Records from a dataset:
···

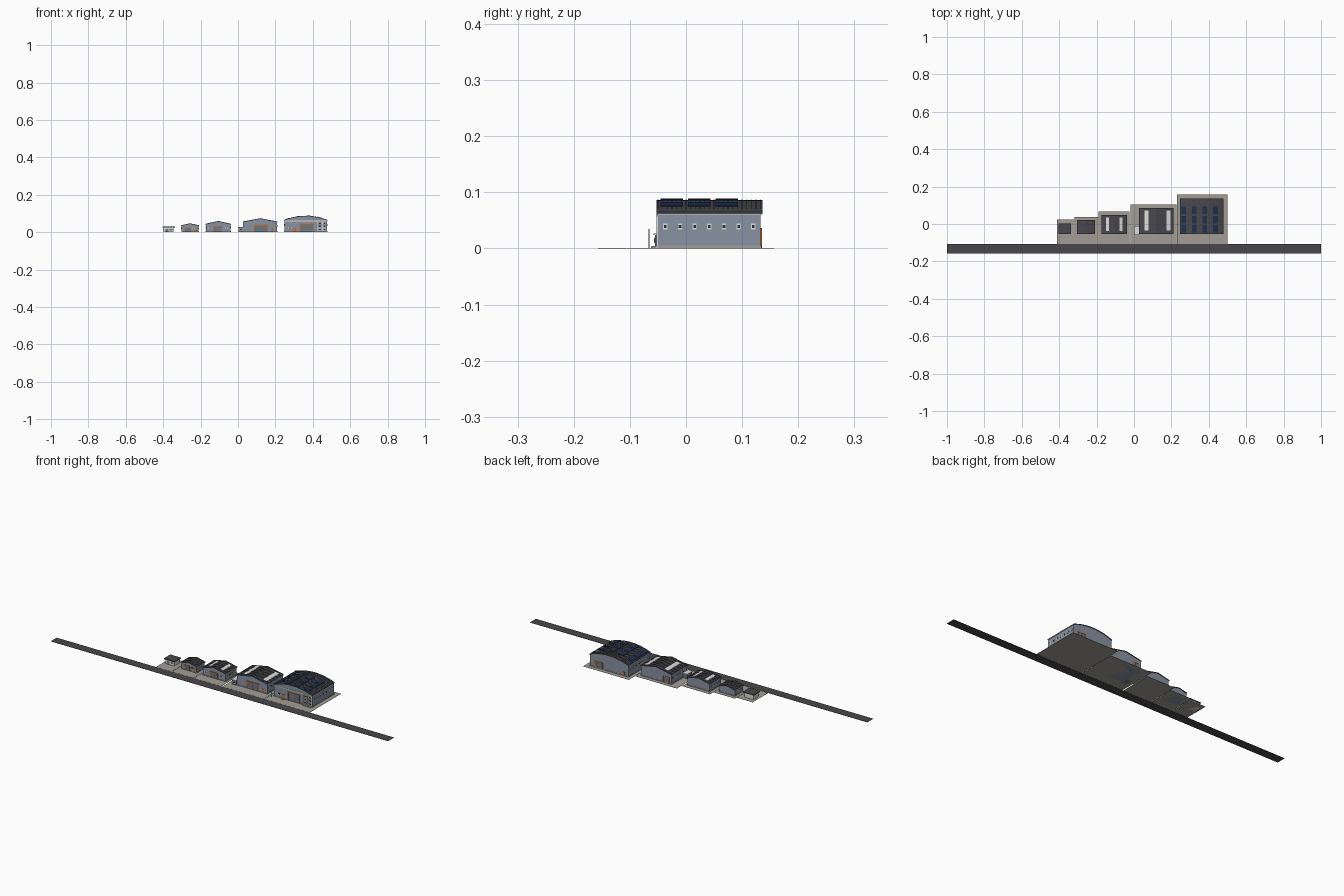
import bpy, bmesh, math

if "Cube" in bpy.data.objects:
    bpy.data.objects.remove(bpy.data.objects["Cube"])

def mat(name, r, g, b):
    m = bpy.data.materials.new(name)
    m.diffuse_color = (r, g, b, 1)
    m.use_nodes = True
    m.node_tree.nodes["Principled BSDF"].inputs["Base Color"].default_value = m.diffuse_color
    return m

WALL = mat("blue grey cladding", 0.25, 0.29, 0.36)
ROOF = mat("dark roof sheet", 0.065, 0.065, 0.075)
ROAD = mat("asphalt", 0.065, 0.063, 0.068)
PAD = mat("concrete", 0.36, 0.34, 0.30)
TRIM = mat("white trim", 0.72, 0.72, 0.70)
ORANGE = mat("orange paint", 0.55, 0.16, 0.03)
GLASS = mat("dark glass", 0.02, 0.03, 0.045)
SOLAR = mat("solar blue", 0.012, 0.03, 0.075)
DOOR = mat("door grey", 0.16, 0.18, 0.21)

def finish(bm, name, m):
    bmesh.ops.recalc_face_normals(bm, faces=bm.faces)
    me = bpy.data.meshes.new(name)
    bm.to_mesh(me)
    bm.free()
    me.materials.append(m)
    ob = bpy.data.objects.new(name, me)
    bpy.context.collection.objects.link(ob)
    return ob

def boxes(name, m, spans):
    """One object from boxes given as (x0, x1, y0, y1, z0, z1)."""
    bm = bmesh.new()
    for x0, x1, y0, y1, z0, z1 in spans:
        vs = bmesh.ops.create_cube(bm, size=1)["verts"]
        for v in vs:
            v.co = ((x0 + x1) / 2 + v.co.x * (x1 - x0),
                    (y0 + y1) / 2 + v.co.y * (y1 - y0),
                    (z0 + z1) / 2 + v.co.z * (z1 - z0))
    return finish(bm, name, m)

def prisms(name, m, outlines):
    """Extrude (x, z) outlines along y; each item is (outline, y0, y1)."""
    bm = bmesh.new()
    for pts, y0, y1 in outlines:
        f = bm.faces.new([bm.verts.new((x, y0, z)) for x, z in pts])
        new = bmesh.ops.extrude_face_region(bm, geom=[f])["geom"]
        for v in new:
            if isinstance(v, bmesh.types.BMVert):
                v.co.y = y1
    return finish(bm, name, m)

def band(line, low, high):
    """Closed strip between two vertical offsets of a roof line."""
    return [(x, z + low) for x, z in line] + [(x, z + high) for x, z in reversed(line)]

def roof_line(x0, x1, eave, ridge, n):
    """n segments: 2 is a gable, more is a barrel vault."""
    out = []
    for i in range(n + 1):
        t = 2 * i / n - 1
        out.append(((x0 + x1) / 2 + t * (x1 - x0) / 2, ridge - (ridge - eave) * t * t))
    return out

def height(line, x):
    for (xa, za), (xb, zb) in zip(line, line[1:]):
        if xa <= x <= xb:
            return za + (zb - za) * (x - xa) / (xb - xa)
    return line[-1][1]

def roof_strip(line, x0, x1, low, high):
    """Raised patch following the roof between x0 and x1."""
    return band([(x, height(line, x)) for x in (x0, (x0 + x1) / 2, x1)], low, high)

def windows(name, places, w, h):
    """Framed windows; places are (wall axis, x, y, z), outward sign first."""
    frames, panes = [], []
    for axis, x, y, z in places:
        for store, k, t in ((frames, 1.0, 0.0012), (panes, 0.62, 0.0018)):
            a, b = w * k / 2, h * k / 2
            if axis == "x":
                store.append((x - t, x + t, y - a, y + a, z - b, z + b))
            else:
                store.append((x - a, x + a, y - t, y + t, z - b, z + b))
    boxes(name + "_window_frames", TRIM, frames)
    boxes(name + "_window_panes", GLASS, panes)

def big_door(name, x0, x1, y, h):
    t = 0.004
    boxes(name + "_frame", ORANGE, [(x0, x0 + t, y - .002, y + .002, 0, h),
                                    (x1 - t, x1, y - .002, y + .002, 0, h),
                                    (x0, x1, y - .003, y + .002, h - t, h)])
    boxes(name + "_leaf", DOOR, [(x0 + t, x1 - t, y - .001, y + .001, 0, h - t)])
    boxes(name + "_ribs", WALL, [(x0 + t, x1 - t, y - .0015, y + .0015, h * k / 5, h * k / 5 + .001)
                                 for k in (1, 2, 3)])

YF = -0.05   # shared front wall line

# road and yard slabs
boxes("road", ROAD, [(-1, 1, -0.157, -0.107, 0, 0.001)])
for i, (x0, x1, yb) in enumerate([(-.412, -.319, .024), (-.317, -.191, .038), (-.189, -.025, .067),
                                  (-.019, .227, .105), (.229, .5, .157)]):
    boxes(f"yard_slab_{i + 1}", PAD, [(x0, x1, -0.106, yb, 0, 0.0008)])

def hall(name, x0, x1, yb, eave, ridge, n, door, wins):
    line = roof_line(x0 - .002, x1 + .002, eave, ridge, n)
    inner = roof_line(x0, x1, eave, ridge - .001, n)
    prisms(name + "_walls", WALL, [([(x0, 0)] + inner + [(x1, 0)], YF, yb)])
    prisms(name + "_roof", ROOF, [(band(line, -.0015, .0015), YF - .003, yb + .003)])
    # standing seams across the roof
    count = int((yb - YF) / 0.008)
    step = (yb - YF) / count
    prisms(name + "_roof_seams", ROOF,
           [(band(line, .001, .0024), YF + i * step - .0006, YF + i * step + .0006)
            for i in range(count + 1)])
    # plinth and eaves gutters
    p = .0012
    boxes(name + "_plinth", PAD, [(x0 - p, x0 + p, YF - p, yb + p, 0, .005),
                                  (x1 - p, x1 + p, YF - p, yb + p, 0, .005),
                                  (x0, x1, yb - p, yb + p, 0, .005),
                                  (x0, door[0], YF - p, YF + p, 0, .005),
                                  (door[1], x1, YF - p, YF + p, 0, .005)])
    boxes(name + "_gutters", TRIM, [(x - .002, x + .002, YF - .002, yb + .002, eave - .003, eave - .001)
                                    for x in (x0, x1)])
    big_door(name + "_front_door", door[0], door[1], YF, door[2])
    # side windows on both long walls
    zs = eave * .62
    places = []
    for i in range(wins):
        y = YF + (yb - YF) * (i + .5) / wins
        places += [("x", x0, y, zs), ("x", x1, y, zs)]
    windows(name + "_side", places, .0075, .010)
    return line

# small flat-roofed shed
boxes("shed_walls", TRIM, [(-.398, -.344, -.047, -.002, 0, .025)])
boxes("shed_roof", ROOF, [(-.403, -.338, -.053, .002, .025, .029)])
boxes("shed_openings", DOOR, [(-.388, -.372, -.048, -.046, 0, .018), (-.365, -.349, -.048, -.046, .009, .018)])

# two small gabled halls and a medium one
hall("small_hall", -.302, -.210, .018, .034, .045, 2, (-.285, -.250, .026), 3)
boxes("small_hall_side_door", ORANGE, [(-.228, -.216, YF - .0015, YF + .001, 0, .022)])
windows("small_hall_front", [("y", -.238, YF, .022)], .010, .010)

r3 = hall("workshop", -.172, -.039, .045, .042, .057, 2, (-.133, -.085, .033), 4)
windows("workshop_front", [("y", -.155, YF, .022), ("y", -.062, YF, .022)], .013, .011)
prisms("workshop_skylights", TRIM, [(roof_strip(r3, x, x + .016, .001, .0028), -.038, .034)
                                    for x in (-.150, -.077)])

r4 = hall("warehouse", .028, .209, .083, .054, .072, 2, (.085, .160, .040), 6)
prisms("warehouse_skylights", TRIM, [(roof_strip(r4, x, x + .022, .001, .0028), -.034, .073)
                                     for x in (.056, .177 - .004)])
boxes("warehouse_side_door", ORANGE, [(.178, .190, YF - .0015, YF + .001, 0, .022)])
big_door("warehouse_back_door", .04, .08, .083, .036)

# office lean-to beside the warehouse
boxes("office_walls", DOOR, [(.003, .028, -.055, -.014, 0, .024)])
boxes("office_roof", TRIM, [(.000, .028, -.058, -.011, .024, .027)])
windows("office_front", [("y", .016, -.055, .014)], .016, .011)

# large vaulted hall
r5 = hall("large_hall", .248, .476, .133, .063, .085, 16, (.330, .402, .046), 7)
bx = [.252, .307, .364, .421]
panels = [(roof_strip(r5, x + .002, x + .027, .0015, .0038), y, y + .04)
          for x in bx for y in (-.045, .004, .053)]
prisms("solar_panels", SOLAR, panels)
boxes("front_fascia", TRIM, [(.250, .474, YF - .0015, YF + .001, .057, .061)])
windows("front_office", [("y", x, YF, z) for x in (.437, .462) for z in (.014, .031, .048)]
        + [("y", .278, YF, .022)], .018, .011)
boxes("front_office_posts", TRIM, [(x - .001, x + .001, YF - .003, YF + .001, 0, .057)
                                   for x in (.424, .4495, .474)])
boxes("large_hall_porch", ORANGE, [(.298, .312, YF - .0015, YF + .001, 0, .024)])
big_door("large_hall_back_door", .40, .45, .133, .036)
boxes("large_hall_back_exit", ORANGE, [(.27, .282, .132, .1345, 0, .022)])
boxes("door_steps", PAD, [(.296, .314, -.062, YF, 0, .003), (.424, .474, -.060, YF, 0, .004)])
boxes("yard_lamp_post", DOOR, [(.242, .2435, -.0665, -.065, 0, .035)])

···

■ PROBLEM DESCRIPTION: Count the lines above holding "wins". Give only the number.

■ RESPONSE TO THE EXERCISE: 3